What you should do:
Produce word for word the lines of the data below running from the one that has "bm.faces.new(rings[0][::-1])" to the one that has "for name, z", inclusive, and no others.

Stored data entries:
□ □ □

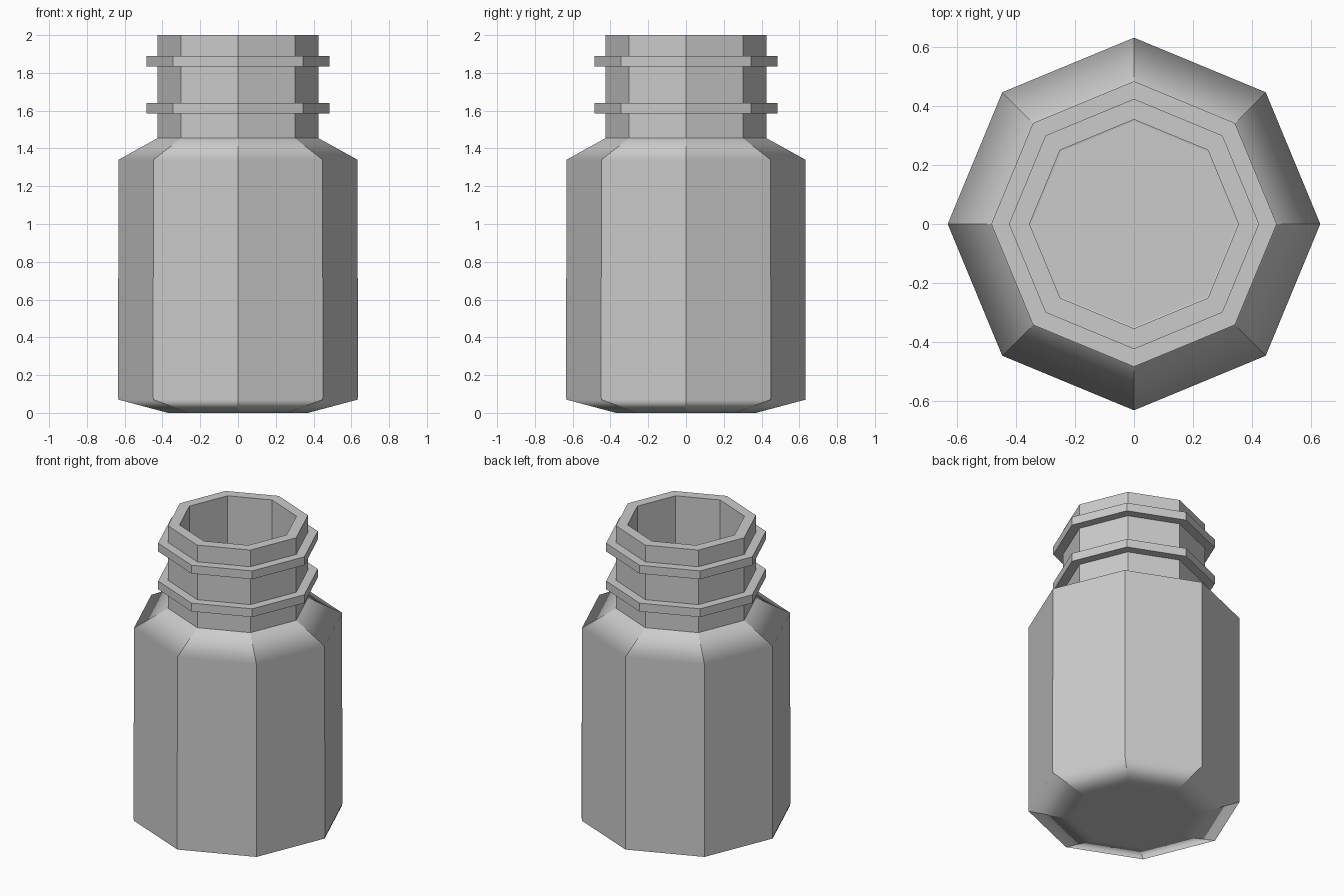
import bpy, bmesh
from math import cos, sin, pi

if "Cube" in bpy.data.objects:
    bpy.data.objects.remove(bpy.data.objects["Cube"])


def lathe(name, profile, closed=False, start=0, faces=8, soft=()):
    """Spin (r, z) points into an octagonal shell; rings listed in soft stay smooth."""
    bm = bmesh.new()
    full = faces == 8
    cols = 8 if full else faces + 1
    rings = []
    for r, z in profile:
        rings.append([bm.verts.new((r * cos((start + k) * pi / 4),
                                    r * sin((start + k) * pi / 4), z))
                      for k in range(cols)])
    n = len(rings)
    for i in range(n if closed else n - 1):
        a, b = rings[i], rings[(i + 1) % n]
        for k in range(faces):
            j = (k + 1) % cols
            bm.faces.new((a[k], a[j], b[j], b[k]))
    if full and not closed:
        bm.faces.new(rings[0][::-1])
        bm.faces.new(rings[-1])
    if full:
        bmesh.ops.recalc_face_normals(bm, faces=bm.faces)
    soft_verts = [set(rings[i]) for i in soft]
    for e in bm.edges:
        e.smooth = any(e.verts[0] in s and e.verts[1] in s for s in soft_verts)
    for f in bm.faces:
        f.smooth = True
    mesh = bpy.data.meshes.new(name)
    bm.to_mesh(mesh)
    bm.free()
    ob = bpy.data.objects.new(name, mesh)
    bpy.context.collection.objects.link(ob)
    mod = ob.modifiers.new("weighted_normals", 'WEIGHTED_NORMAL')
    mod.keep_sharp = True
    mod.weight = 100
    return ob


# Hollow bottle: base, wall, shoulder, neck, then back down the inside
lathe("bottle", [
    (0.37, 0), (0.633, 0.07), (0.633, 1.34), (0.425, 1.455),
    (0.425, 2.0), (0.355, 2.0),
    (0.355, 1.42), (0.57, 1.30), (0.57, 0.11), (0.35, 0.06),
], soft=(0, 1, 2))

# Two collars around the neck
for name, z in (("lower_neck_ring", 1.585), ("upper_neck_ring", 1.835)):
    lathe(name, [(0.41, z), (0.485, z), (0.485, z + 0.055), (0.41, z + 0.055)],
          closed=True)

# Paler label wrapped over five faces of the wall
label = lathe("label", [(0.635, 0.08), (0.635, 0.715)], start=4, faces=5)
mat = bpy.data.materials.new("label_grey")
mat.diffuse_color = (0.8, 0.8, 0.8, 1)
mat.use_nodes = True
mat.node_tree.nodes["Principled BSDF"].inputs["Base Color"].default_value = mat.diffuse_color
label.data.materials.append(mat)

□ □ □

Exercise output:
        bm.faces.new(rings[0][::-1])
        bm.faces.new(rings[-1])
    if full:
        bmesh.ops.recalc_face_normals(bm, faces=bm.faces)
    soft_verts = [set(rings[i]) for i in soft]
    for e in bm.edges:
        e.smooth = any(e.verts[0] in s and e.verts[1] in s for s in soft_verts)
    for f in bm.faces:
        f.smooth = True
    mesh = bpy.data.meshes.new(name)
    bm.to_mesh(mesh)
    bm.free()
    ob = bpy.data.objects.new(name, mesh)
    bpy.context.collection.objects.link(ob)
    mod = ob.modifiers.new("weighted_normals", 'WEIGHTED_NORMAL')
    mod.keep_sharp = True
    mod.weight = 100
    return ob


# Hollow bottle: base, wall, shoulder, neck, then back down the inside
lathe("bottle", [
    (0.37, 0), (0.633, 0.07), (0.633, 1.34), (0.425, 1.455),
    (0.425, 2.0), (0.355, 2.0),
    (0.355, 1.42), (0.57, 1.30), (0.57, 0.11), (0.35, 0.06),
], soft=(0, 1, 2))

# Two collars around the neck
for name, z in (("lower_neck_ring", 1.585), ("upper_neck_ring", 1.835)):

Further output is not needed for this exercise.